Set down the line that has "# Short post standing outside one end" and each line beneath it, through the last line of the entries, exactly and with no others.

#### [Information given]
§ §

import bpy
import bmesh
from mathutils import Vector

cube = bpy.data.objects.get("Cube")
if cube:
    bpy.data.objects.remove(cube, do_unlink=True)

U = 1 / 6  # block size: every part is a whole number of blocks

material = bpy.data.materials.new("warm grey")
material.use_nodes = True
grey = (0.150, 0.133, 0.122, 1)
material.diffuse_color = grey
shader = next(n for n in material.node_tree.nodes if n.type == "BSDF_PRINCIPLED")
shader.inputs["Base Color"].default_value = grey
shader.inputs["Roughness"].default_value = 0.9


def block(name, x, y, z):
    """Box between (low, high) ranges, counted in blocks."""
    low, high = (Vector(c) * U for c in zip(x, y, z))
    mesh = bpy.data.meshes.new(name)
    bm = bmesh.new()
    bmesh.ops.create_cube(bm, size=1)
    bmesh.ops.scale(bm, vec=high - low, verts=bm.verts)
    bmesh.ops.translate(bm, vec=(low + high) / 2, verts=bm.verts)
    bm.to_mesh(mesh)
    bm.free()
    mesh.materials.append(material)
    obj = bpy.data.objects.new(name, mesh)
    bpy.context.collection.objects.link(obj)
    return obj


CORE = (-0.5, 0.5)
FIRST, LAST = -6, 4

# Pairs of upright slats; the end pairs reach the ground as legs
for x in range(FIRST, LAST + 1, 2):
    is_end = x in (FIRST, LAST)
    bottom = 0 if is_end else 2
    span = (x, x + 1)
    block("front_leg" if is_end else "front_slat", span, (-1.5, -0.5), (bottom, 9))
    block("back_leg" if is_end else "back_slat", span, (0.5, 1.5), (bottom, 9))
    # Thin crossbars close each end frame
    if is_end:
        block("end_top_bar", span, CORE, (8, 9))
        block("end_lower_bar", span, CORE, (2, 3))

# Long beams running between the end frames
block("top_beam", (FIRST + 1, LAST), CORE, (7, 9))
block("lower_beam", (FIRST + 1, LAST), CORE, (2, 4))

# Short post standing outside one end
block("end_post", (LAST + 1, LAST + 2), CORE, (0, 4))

§ §

#### [Response]
# Short post standing outside one end
block("end_post", (LAST + 1, LAST + 2), CORE, (0, 4))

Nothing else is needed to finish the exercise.